Shiny and new…
The old iron fountain had seen better days; that’s for sure. Many, many years ago (over 20 now) it was the star of a brand new garden shop, and its place of prominence was at the very center of the entrance…the shiny black finish was reflected in the pool of water filling the large, shallow basin.
Maybe some of you remember when you had to walk around it, in all its glory, to reach the greenhouse. Though I have to say I wasn’t overly fond of the giant snails in this old photo!
Can you see the dog in the fountain?
The beautiful fountain was a fixture it seemed. Soon, the neighborhood dogs discovered the cool water in the large basin – it was a common sight to see a large lab or some other dog (Where did they come from anyway?) lolling in the water, tongue out, happy, happy.
Keeping the fountain filled was a chore, and we quickly discovered a definite flaw in the design. The basin was too shallow to hold enough water – ever! So, to keep the fountain running consistently, we had to fill it continuously. Boy, the dogs really loved that. They kept coming…cool, running water any time they wanted it – such a treat!
After many years of fighting this, we decided to move the fountain into the greenhouse, but after one disastrous attempt to use it for a glorified goldfish pond (Note: Goldfish do not like iron or rust.), we finally gave up and it met it’s inglorious fate stored under a table…the enormous basin turned upside down and covered with plastic. The top tiered portion ended up outside, leaning precariously on its side, a sad sight for anyone who remembered it in its heyday.
I’d been wanting to move the top portion and plant it, but busy seasons came and went and there just didn’t seem to be the time or inclination (It is a very heavy piece of iron!). This summer, though, Jamie found the perfect spot in the greenhouse, and I planted it up. It has a new life once again as a fixture of Oak Street Garden Shop!

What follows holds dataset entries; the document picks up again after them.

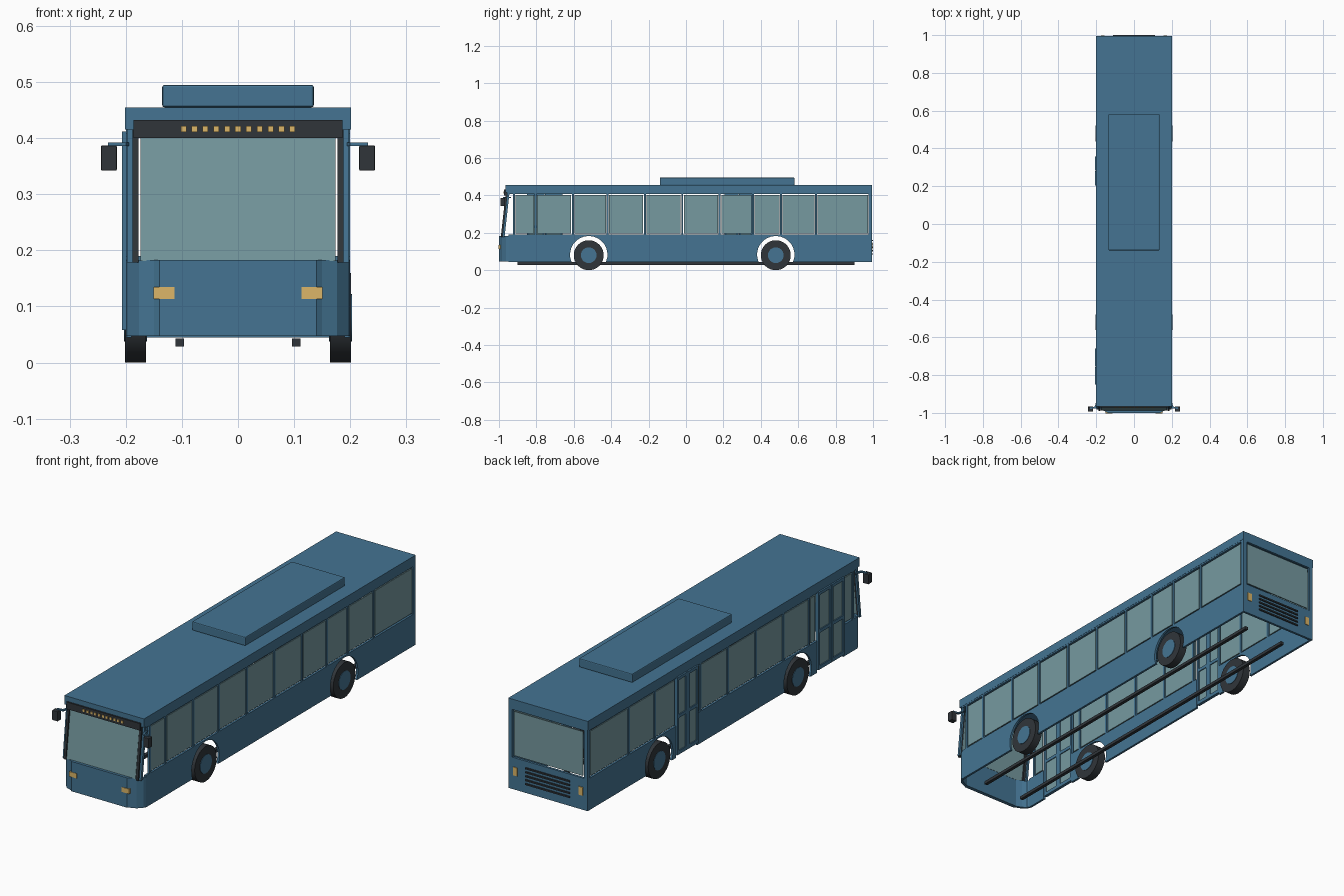
import bpy, bmesh, math
from mathutils import Matrix, Vector

if "Cube" in bpy.data.objects:
    bpy.data.objects.remove(bpy.data.objects["Cube"])


def material(name, rgb):
    m = bpy.data.materials.new(name)
    m.diffuse_color = (*rgb, 1)
    m.use_nodes = True
    m.node_tree.nodes["Principled BSDF"].inputs["Base Color"].default_value = m.diffuse_color
    return m


BLUE = material("blue_paint", (0.058, 0.175, 0.29))
GLASS = material("glass", (0.18, 0.32, 0.35))
DARK = material("dark_trim", (0.03, 0.036, 0.042))
GOLD = material("lamp_gold", (0.72, 0.47, 0.14))


def finish(name, bm, mat):
    bmesh.ops.recalc_face_normals(bm, faces=bm.faces)
    me = bpy.data.meshes.new(name)
    bm.to_mesh(me)
    bm.free()
    me.materials.append(mat)
    ob = bpy.data.objects.new(name, me)
    bpy.context.collection.objects.link(ob)
    return ob


def box(name, x, y, z, mat, bevel=0):
    """Box from (min, max) pairs."""
    bm = bmesh.new()
    c = [sum(r) / 2 for r in (x, y, z)]
    s = [abs(r[1] - r[0]) for r in (x, y, z)]
    bmesh.ops.create_cube(bm, size=1, matrix=Matrix.Translation(c) @ Matrix.Diagonal((*s, 1)))
    ob = finish(name, bm, mat)
    if bevel:
        b = ob.modifiers.new("bevel", 'BEVEL')
        b.width, b.segments = bevel, 2
    return ob


def prism(name, pts, axis, a, b, mat):
    """Extrude a profile: (y, z) points along x, or (x, y) points along z."""
    bm = bmesh.new()
    put = (lambda p: (a, *p)) if axis == 'x' else (lambda p: (*p, a))
    face = bm.faces.new([bm.verts.new(put(p)) for p in pts])
    out = bmesh.ops.extrude_face_region(bm, geom=[face])
    d = Vector((b - a, 0, 0)) if axis == 'x' else Vector((0, 0, b - a))
    bmesh.ops.translate(bm, vec=d, verts=[v for v in out["geom"] if isinstance(v, bmesh.types.BMVert)])
    return finish(name, bm, mat)


def wheel_disc(name, r, x0, x1, y, z, mat):
    bm = bmesh.new()
    bmesh.ops.create_cone(bm, cap_ends=True, segments=32, radius1=r, radius2=r, depth=abs(x1 - x0),
                          matrix=Matrix.Translation(((x0 + x1) / 2, y, z)) @ Matrix.Rotation(math.pi / 2, 4, 'Y'))
    ob = finish(name, bm, mat)
    for p in ob.data.polygons:
        p.use_smooth = len(p.vertices) == 4
    return ob


AXLES = (-0.52, 0.48)
DOORS = ((-0.85, -0.66), (0.205, 0.358))
Z0, SILL, HEAD = 0.045, 0.19, 0.408
FRONT, BACK = -0.95, 0.994


def skirt(name, s, y0, y1):
    """Lower side panel with wheel arches cut from its bottom edge."""
    pts = [(y0, SILL), (y0, Z0)]
    for c in AXLES:
        if y0 < c < y1:
            t0 = math.asin((Z0 - 0.083) / 0.1)
            for i in range(17):
                t = math.pi - t0 - (math.pi - 2 * t0) * i / 16
                pts.append((c + 0.1 * math.cos(t), 0.083 + 0.1 * math.sin(t)))
    pts += [(y1, Z0), (y1, SILL)]
    prism(name, pts, 'x', s * 0.19, s * 0.2, BLUE)


# Roof, upper rails and roof unit
box("roof", (-0.201, 0.201), (-0.965, 0.995), (0.415, 0.455), BLUE)
box("roof_unit", (-0.135, 0.135), (-0.14, 0.58), (0.455, 0.495), BLUE, 0.004)

# Sides: skirts, head rails, posts and panes
posts = [-0.92, -0.805, -0.605, -0.42, -0.22, -0.02, 0.18, 0.358, 0.508, 0.695, 0.982]
skirt("right_skirt", 1, FRONT, BACK)
for a, b in ((FRONT, -0.85), (-0.66, 0.205), (0.358, BACK)):
    skirt("left_skirt", -1, a, b)
for s in (1, -1):
    box("head_rail", (s * 0.19, s * 0.2), (FRONT, BACK), (HEAD, 0.416), BLUE)

    def in_door(y):
        return s < 0 and any(a - 0.003 < y < b + 0.003 for a, b in DOORS)
    for y in posts:
        if not in_door(y):
            box("window_post", (s * 0.19, s * 0.2), (y - 0.005, y + 0.005), (SILL, HEAD), BLUE)
    for a, b in zip(posts, posts[1:]):
        if s < 0:
            for d0, d1 in DOORS:
                if a < d0 < b:
                    b = d0 - 0.002
                elif a < d1 < b:
                    a = d1 + 0.002
        if not in_door((a + b) / 2):
            box("side_window", (s * 0.193, s * 0.198), (a + 0.009, b - 0.009), (0.197, 0.401), GLASS)

# Doors: two leaves, each framed with an upper and a lower pane
for d0, d1 in DOORS:
    mid = (d0 + d1) / 2
    for a, b in ((d0, mid - 0.001), (mid + 0.001, d1)):
        X = (-0.207, -0.193)
        for y in (a, b - 0.012):
            box("door_stile", X, (y, y + 0.012), (0.058, 0.412), BLUE)
        for z0, z1 in ((0.058, 0.075), (0.225, 0.24), (0.398, 0.412)):
            box("door_rail", X, (a + 0.012, b - 0.012), (z0, z1), BLUE)
        for z0, z1 in ((0.075, 0.225), (0.24, 0.398)):
            box("door_glass", (-0.202, -0.197), (a + 0.012, b - 0.012), (z0, z1), GLASS)

# Front: faceted lower shell, windscreen, pillars, sign
plan = [(0.2, FRONT), (0.196, -0.962), (0.176, -0.983), (0.15, -0.993)]
outer = plan + [(-x, y) for x, y in reversed(plan)]
inner = [(x * 0.95, y + (0.01 if abs(x) < 0.19 else 0)) for x, y in reversed(outer)]
prism("front_shell", outer + inner, 'z', Z0 + 0.002, 0.183, BLUE)
slope = [(-0.988, 0.181), (-0.982, 0.181), (-0.955, 0.402), (-0.961, 0.402)]
prism("windscreen", slope, 'x', -0.174, 0.174, GLASS)
pillar = [(-0.99, 0.178), (-0.978, 0.178), (-0.95, 0.43), (-0.962, 0.43)]
for s in (1, -1):
    prism("windscreen_pillar", pillar, 'x', s * 0.177, s * 0.188, DARK)
    prism("corner_pillar", [(y + 0.008, z) for y, z in pillar], 'x', s * 0.188, s * 0.198, BLUE)
    box("headlight", (s * 0.113, s * 0.151), (-0.997, -0.985), (0.113, 0.135), GOLD)
box("sign_box", (-0.186, 0.186), (-0.972, -0.945), (0.4, 0.432), DARK)
for i in range(11):
    x = -0.097 + i * 0.0194
    box("sign_lamp", (x - 0.005, x + 0.005), (-0.975, -0.97), (0.411, 0.422), GOLD)

# Back: lower panel, corner posts, head, window, grille, tail lights
box("back_panel", (-0.2, 0.2), (0.984, 0.995), (Z0, SILL), BLUE)
box("back_head", (-0.2, 0.2), (0.984, 0.995), (HEAD, 0.416), BLUE)
box("back_window", (-0.174, 0.174), (0.987, 0.992), (0.198, 0.4), GLASS)
for s in (1, -1):
    box("back_post", (s * 0.181, s * 0.2), (0.984, 0.995), (SILL, HEAD), BLUE)
    box("tail_light", (s * 0.155, s * 0.176), (0.99, 0.998), (0.11, 0.148), GOLD)
for i in range(5):
    z = 0.083 + i * 0.018
    box("grille_slat", (-0.112, 0.112), (0.99, 1.0), (z, z + 0.007), DARK)

for s in (1, -1):
    # Wheels
    for y in AXLES:
        wheel_disc("tyre", 0.08, s * 0.164, s * 0.201, y, 0.08, DARK)
        wheel_disc("hub", 0.042, s * 0.162, s * 0.203, y, 0.08, BLUE)
    # Chassis rails
    box("chassis_rail", (s * 0.096, s * 0.111), (-0.9, 0.9), (0.029, 0.043), DARK)
    # Mirrors on angled arms
    arm = [(s * 0.19, -0.945), (s * 0.2, -0.935), (s * 0.207, -0.967), (s * 0.232, -0.97),
           (s * 0.232, -0.979), (s * 0.2, -0.976)]
    prism("mirror_arm", arm, 'z', 0.386, 0.392, BLUE)
    box("mirror", (s * 0.216, s * 0.244), (-0.993, -0.967), (0.342, 0.387), DARK, 0.002)

# Centre nose facet reaching the foremost point
prism("front_nose", [(-0.15, -0.993), (-0.14, -1.0), (0.14, -1.0), (0.15, -0.993)], 'z', Z0 + 0.002, 0.183, BLUE)
for ob in bpy.data.objects:
    if ob.name.startswith("headlight"):
        ob.location.y = -0.005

Because the three basins are designed to hold water, the plants needed to be those that don’t mind moisture. I also wanted to have enough plants cascading to create a “fountain” effect, as well as some to create fullness but not get too large. We’ll see how it grows out.
Saxifraga stolonifera, strawberry begonia, was the first plant I chose. These are wonderful perennial groundcovers in moist, shady spots of the garden. Hopefully they will spread and cascade over the edge happily in their new home.
Next I added a dark leaved trailing coleus. Yes, there is a coleus that really spills! In addition, I tucked in a bit of pilea ‘Aquamarine’ – this plant seems to be able to grow in any conditions and I’m testing it here to see how it does. That’s one of the luxuries of working in the greenhouse – we can always substitute another plant if need be!
One of the filler plants I used was a tiny grass, Acorus minimus – all the acorus love moisture so it should do well. I rounded out the filler plants with a few ferns and another bog plant called Syngonanthus chrysanthus ‘Mikado’. This is a definite test since we know next to nothing about this plant; however, the fountain basin should give it the boggy conditions it is supposed to prefer!
I’m glad the fountain has a new life and hope the planting grows out the way I envision it. The large basin is in yet another new spot outside, leaning against a sturdy wall. Hmmm… what next for it , I wonder? Only time will tell.